WHAT THE TASK ASKS: Go through the data below. Pull out every line that has the word "return".

[Dataset entries]
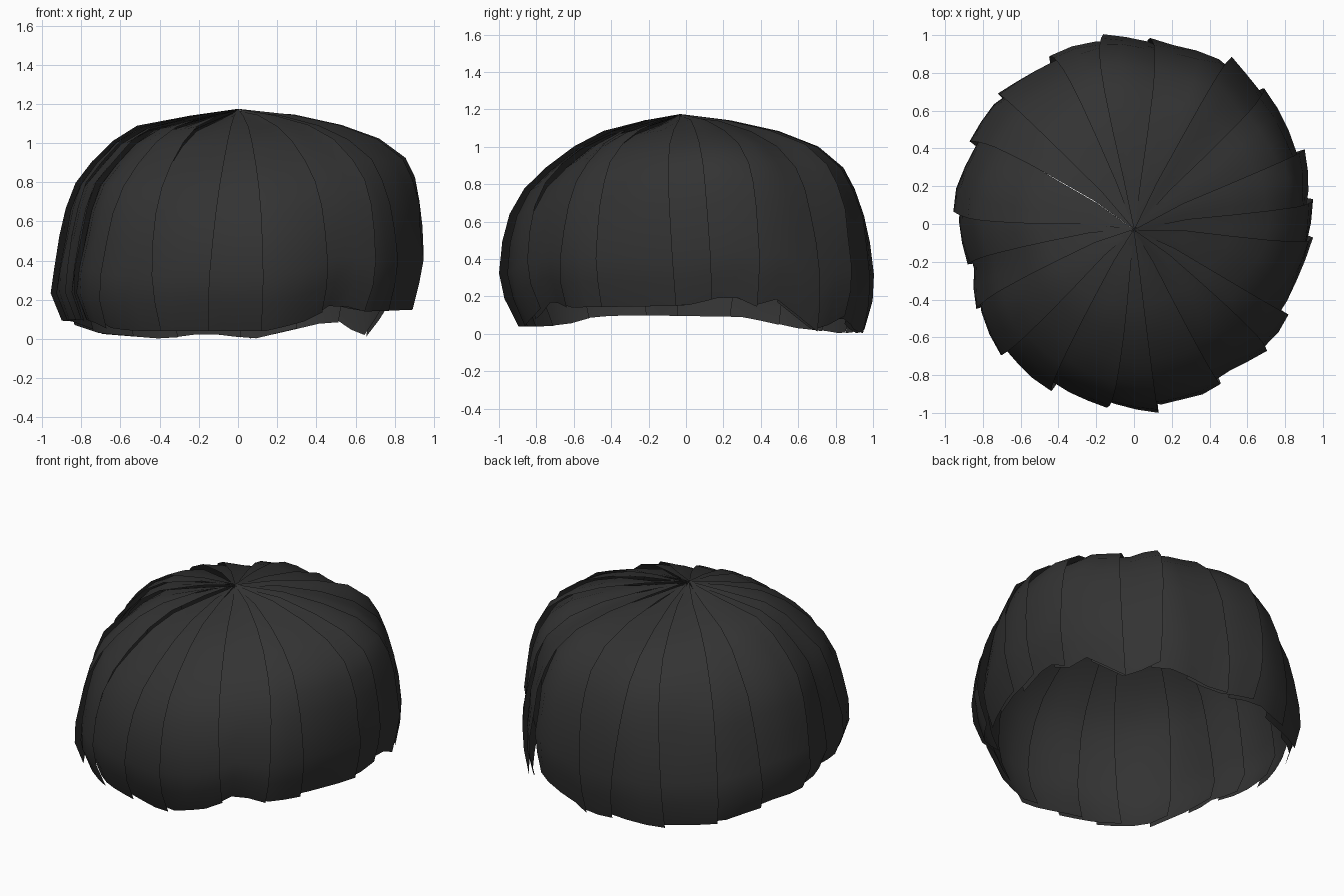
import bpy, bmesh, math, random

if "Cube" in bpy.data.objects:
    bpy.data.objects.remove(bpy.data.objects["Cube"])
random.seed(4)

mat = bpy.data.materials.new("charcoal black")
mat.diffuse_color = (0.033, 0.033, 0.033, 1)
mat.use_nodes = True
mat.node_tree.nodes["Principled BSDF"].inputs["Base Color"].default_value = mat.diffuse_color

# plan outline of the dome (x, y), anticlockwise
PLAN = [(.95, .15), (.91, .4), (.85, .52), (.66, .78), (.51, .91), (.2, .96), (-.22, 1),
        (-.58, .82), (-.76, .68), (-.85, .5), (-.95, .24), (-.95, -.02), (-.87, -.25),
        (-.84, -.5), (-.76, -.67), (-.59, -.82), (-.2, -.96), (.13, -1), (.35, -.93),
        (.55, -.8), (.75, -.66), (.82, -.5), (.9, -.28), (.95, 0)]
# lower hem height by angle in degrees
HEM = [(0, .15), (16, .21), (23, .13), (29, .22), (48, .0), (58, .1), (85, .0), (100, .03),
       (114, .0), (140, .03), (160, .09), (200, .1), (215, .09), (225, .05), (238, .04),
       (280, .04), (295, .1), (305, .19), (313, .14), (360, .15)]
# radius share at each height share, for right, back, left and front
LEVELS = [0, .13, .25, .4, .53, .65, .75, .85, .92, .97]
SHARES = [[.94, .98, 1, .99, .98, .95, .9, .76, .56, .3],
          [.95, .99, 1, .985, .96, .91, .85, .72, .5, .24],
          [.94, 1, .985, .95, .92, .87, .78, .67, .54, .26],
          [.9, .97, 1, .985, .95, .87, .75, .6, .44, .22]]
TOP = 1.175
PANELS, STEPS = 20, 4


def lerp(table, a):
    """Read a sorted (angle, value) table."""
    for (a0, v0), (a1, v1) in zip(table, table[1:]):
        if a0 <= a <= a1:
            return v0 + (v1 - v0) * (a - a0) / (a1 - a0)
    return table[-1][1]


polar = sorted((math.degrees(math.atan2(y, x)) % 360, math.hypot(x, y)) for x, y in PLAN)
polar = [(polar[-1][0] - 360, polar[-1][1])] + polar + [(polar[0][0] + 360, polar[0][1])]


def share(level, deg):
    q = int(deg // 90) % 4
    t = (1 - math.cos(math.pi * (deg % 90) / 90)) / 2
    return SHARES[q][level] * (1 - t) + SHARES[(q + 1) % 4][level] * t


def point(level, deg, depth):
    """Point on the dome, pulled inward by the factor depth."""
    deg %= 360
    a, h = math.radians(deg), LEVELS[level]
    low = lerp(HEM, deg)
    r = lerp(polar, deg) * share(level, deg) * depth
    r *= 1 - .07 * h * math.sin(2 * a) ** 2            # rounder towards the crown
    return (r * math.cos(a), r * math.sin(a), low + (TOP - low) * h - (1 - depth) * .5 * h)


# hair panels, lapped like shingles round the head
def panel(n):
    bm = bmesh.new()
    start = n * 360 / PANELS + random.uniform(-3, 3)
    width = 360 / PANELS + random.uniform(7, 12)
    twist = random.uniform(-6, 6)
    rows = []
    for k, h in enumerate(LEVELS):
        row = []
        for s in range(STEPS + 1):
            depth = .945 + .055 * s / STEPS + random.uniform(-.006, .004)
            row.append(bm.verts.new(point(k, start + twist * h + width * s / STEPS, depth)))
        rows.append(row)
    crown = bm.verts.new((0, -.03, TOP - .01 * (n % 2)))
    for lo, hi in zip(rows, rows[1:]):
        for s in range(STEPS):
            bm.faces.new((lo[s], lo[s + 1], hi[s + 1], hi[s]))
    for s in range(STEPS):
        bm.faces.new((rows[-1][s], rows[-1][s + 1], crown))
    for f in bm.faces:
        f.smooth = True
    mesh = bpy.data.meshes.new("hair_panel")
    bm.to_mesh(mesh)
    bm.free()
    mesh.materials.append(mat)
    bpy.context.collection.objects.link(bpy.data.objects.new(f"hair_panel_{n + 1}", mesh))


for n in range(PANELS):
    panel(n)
--
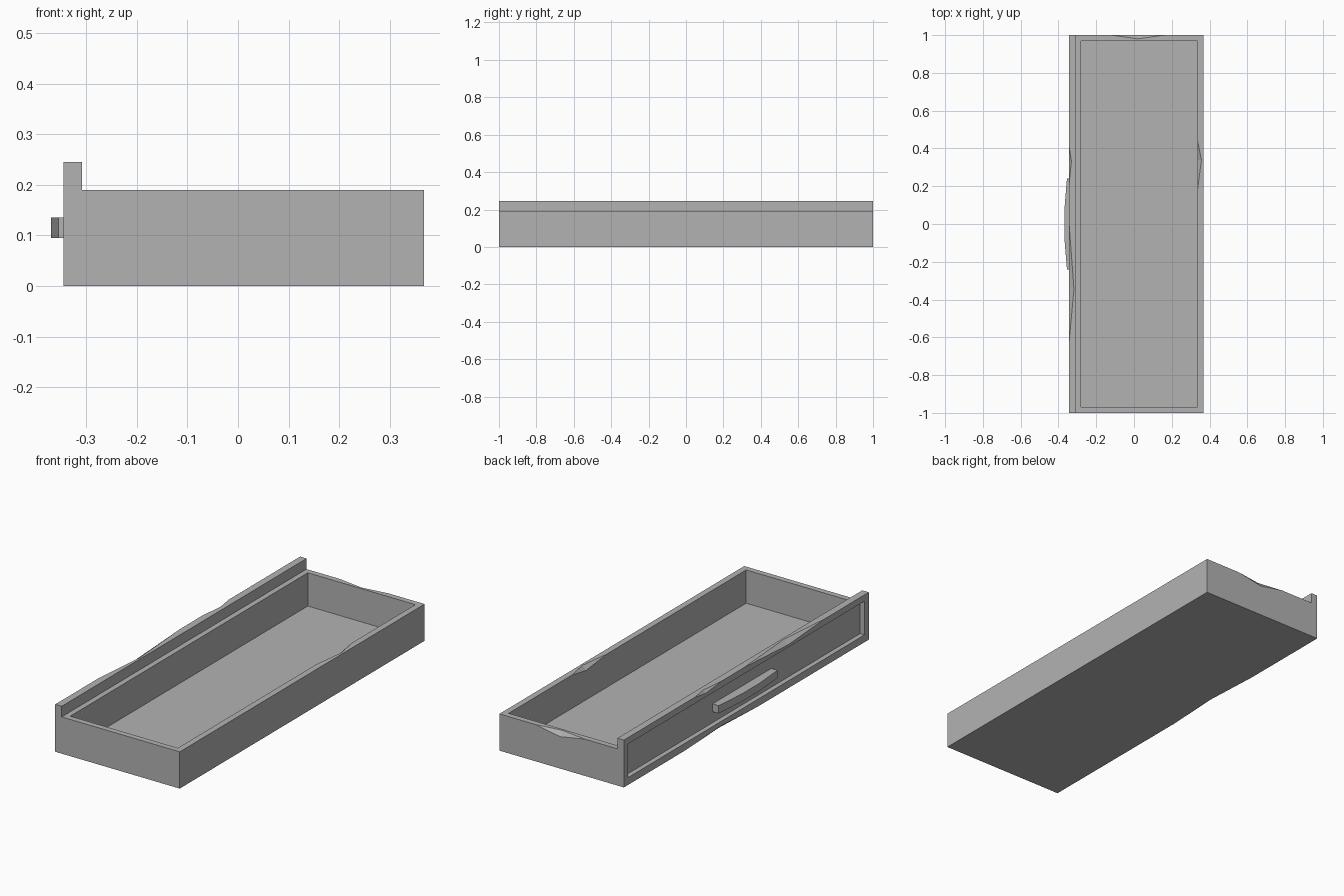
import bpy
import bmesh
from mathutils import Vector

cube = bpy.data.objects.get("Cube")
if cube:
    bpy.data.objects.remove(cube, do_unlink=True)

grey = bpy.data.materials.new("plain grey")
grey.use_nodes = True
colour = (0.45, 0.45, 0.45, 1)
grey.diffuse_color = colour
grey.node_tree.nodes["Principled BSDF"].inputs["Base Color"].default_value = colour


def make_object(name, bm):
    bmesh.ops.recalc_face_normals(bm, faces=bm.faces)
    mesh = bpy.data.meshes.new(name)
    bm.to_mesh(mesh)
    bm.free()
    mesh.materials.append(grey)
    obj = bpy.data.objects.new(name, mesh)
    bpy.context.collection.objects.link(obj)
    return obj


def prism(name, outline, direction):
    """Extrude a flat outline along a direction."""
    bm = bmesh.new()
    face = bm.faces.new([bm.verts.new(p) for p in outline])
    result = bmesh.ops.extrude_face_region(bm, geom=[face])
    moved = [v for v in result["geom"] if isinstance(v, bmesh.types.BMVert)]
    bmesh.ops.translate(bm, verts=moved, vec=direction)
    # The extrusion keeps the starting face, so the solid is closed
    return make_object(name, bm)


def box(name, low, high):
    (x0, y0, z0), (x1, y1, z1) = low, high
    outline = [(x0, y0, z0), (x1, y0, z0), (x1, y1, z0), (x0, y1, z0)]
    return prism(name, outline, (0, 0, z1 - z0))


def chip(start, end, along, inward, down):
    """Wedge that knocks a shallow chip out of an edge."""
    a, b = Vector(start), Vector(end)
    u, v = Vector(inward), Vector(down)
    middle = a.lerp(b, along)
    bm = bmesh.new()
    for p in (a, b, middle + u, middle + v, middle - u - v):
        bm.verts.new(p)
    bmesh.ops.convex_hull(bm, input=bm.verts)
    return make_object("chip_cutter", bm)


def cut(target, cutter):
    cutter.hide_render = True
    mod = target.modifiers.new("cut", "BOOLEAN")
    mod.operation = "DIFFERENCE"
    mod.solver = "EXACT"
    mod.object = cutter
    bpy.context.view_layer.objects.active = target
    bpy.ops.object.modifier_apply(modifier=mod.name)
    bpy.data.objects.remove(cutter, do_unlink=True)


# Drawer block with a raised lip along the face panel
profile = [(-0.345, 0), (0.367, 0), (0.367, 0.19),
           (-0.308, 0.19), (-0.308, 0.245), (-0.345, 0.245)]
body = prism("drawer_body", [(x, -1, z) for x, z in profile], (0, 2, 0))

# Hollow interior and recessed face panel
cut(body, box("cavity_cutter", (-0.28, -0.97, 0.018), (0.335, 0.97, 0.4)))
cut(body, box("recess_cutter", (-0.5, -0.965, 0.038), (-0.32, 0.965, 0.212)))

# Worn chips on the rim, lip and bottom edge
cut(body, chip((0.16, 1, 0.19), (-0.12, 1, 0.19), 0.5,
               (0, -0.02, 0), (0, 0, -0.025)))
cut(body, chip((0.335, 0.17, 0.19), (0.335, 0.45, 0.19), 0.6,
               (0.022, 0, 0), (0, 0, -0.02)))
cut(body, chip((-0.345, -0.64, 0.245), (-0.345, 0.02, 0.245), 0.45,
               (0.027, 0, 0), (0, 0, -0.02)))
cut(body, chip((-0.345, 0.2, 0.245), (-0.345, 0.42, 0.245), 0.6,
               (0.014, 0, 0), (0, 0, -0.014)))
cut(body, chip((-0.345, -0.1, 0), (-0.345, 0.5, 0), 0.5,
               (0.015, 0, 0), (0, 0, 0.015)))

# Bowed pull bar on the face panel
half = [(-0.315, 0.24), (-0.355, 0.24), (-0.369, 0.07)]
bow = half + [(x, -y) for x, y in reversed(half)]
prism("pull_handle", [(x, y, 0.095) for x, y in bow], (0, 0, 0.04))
--
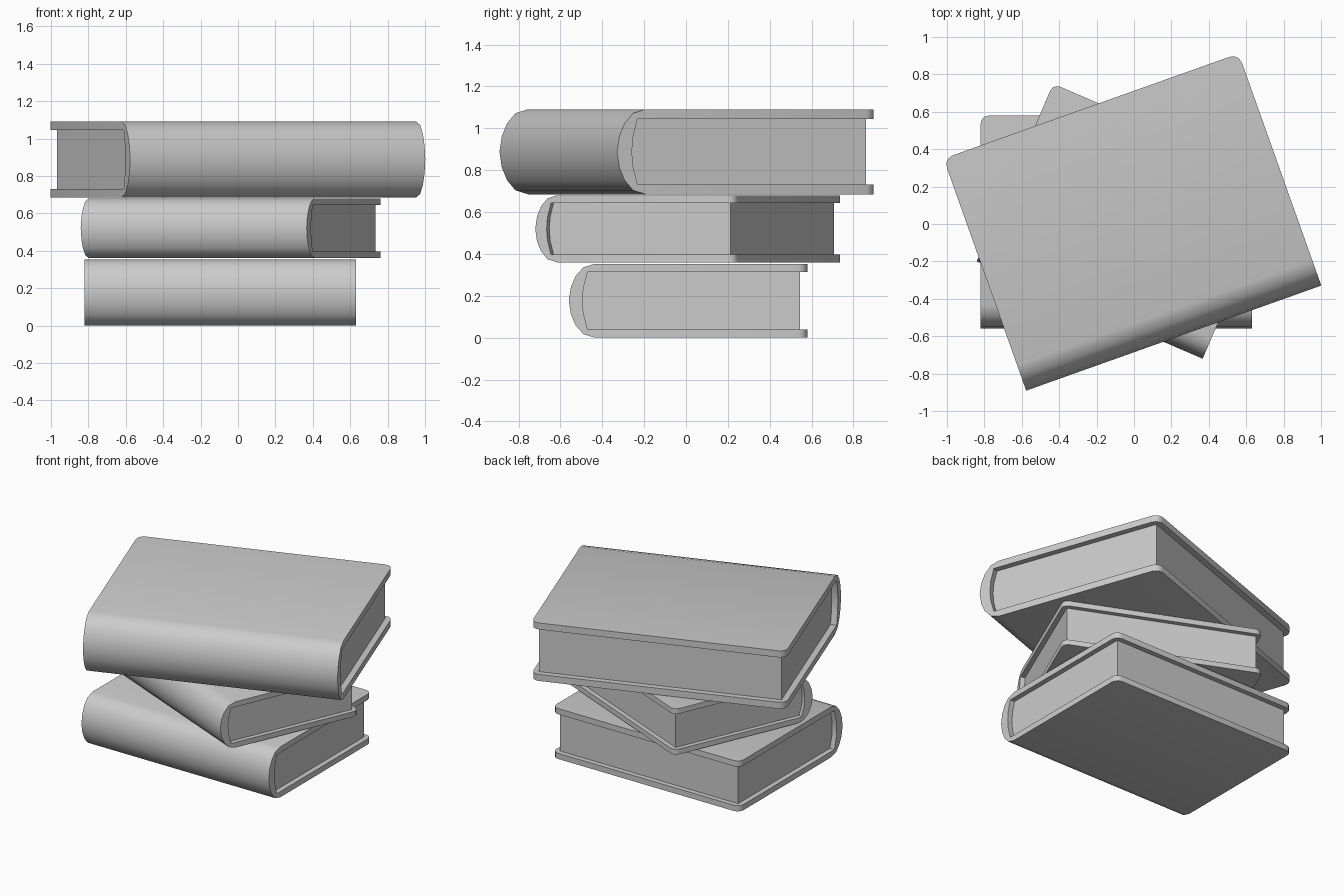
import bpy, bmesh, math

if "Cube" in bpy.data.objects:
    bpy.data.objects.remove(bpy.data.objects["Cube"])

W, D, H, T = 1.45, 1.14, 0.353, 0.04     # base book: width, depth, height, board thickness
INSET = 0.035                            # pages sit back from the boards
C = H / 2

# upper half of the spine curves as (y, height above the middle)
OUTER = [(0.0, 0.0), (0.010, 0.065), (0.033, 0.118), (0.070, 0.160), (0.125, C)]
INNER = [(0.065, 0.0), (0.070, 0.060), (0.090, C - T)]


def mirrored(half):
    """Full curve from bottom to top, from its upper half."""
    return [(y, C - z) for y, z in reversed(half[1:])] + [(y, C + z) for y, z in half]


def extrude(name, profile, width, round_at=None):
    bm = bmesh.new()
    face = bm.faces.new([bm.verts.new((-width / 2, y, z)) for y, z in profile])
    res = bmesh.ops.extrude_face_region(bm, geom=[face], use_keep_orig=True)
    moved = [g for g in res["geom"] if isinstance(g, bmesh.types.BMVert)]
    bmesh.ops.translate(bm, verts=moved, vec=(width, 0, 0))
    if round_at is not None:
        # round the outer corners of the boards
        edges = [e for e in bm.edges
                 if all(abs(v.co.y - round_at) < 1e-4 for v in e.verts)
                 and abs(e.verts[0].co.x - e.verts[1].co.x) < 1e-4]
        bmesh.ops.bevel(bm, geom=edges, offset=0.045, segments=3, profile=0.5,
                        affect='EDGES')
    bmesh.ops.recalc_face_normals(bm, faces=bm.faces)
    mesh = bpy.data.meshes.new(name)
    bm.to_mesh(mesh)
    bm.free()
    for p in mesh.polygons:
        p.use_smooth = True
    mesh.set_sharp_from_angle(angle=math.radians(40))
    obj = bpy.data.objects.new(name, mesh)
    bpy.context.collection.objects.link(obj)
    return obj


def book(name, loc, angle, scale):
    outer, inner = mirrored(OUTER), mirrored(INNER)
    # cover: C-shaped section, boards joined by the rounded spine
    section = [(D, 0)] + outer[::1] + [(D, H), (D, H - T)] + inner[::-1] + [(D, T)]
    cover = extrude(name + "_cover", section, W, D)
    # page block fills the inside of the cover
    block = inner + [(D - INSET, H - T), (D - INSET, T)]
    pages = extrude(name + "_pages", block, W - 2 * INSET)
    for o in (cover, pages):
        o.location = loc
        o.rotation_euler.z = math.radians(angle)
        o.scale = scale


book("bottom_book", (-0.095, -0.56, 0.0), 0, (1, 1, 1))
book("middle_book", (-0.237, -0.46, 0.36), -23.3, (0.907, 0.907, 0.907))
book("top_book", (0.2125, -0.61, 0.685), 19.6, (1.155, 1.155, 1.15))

RESULT:
            return v0 + (v1 - v0) * (a - a0) / (a1 - a0)
    return table[-1][1]
    return SHARES[q][level] * (1 - t) + SHARES[(q + 1) % 4][level] * t
    return (r * math.cos(a), r * math.sin(a), low + (TOP - low) * h - (1 - depth) * .5 * h)
    return obj
    return make_object(name, bm)
    return prism(name, outline, (0, 0, z1 - z0))
    return make_object("chip_cutter", bm)
    return [(y, C - z) for y, z in reversed(half[1:])] + [(y, C + z) for y, z in half]
    return obj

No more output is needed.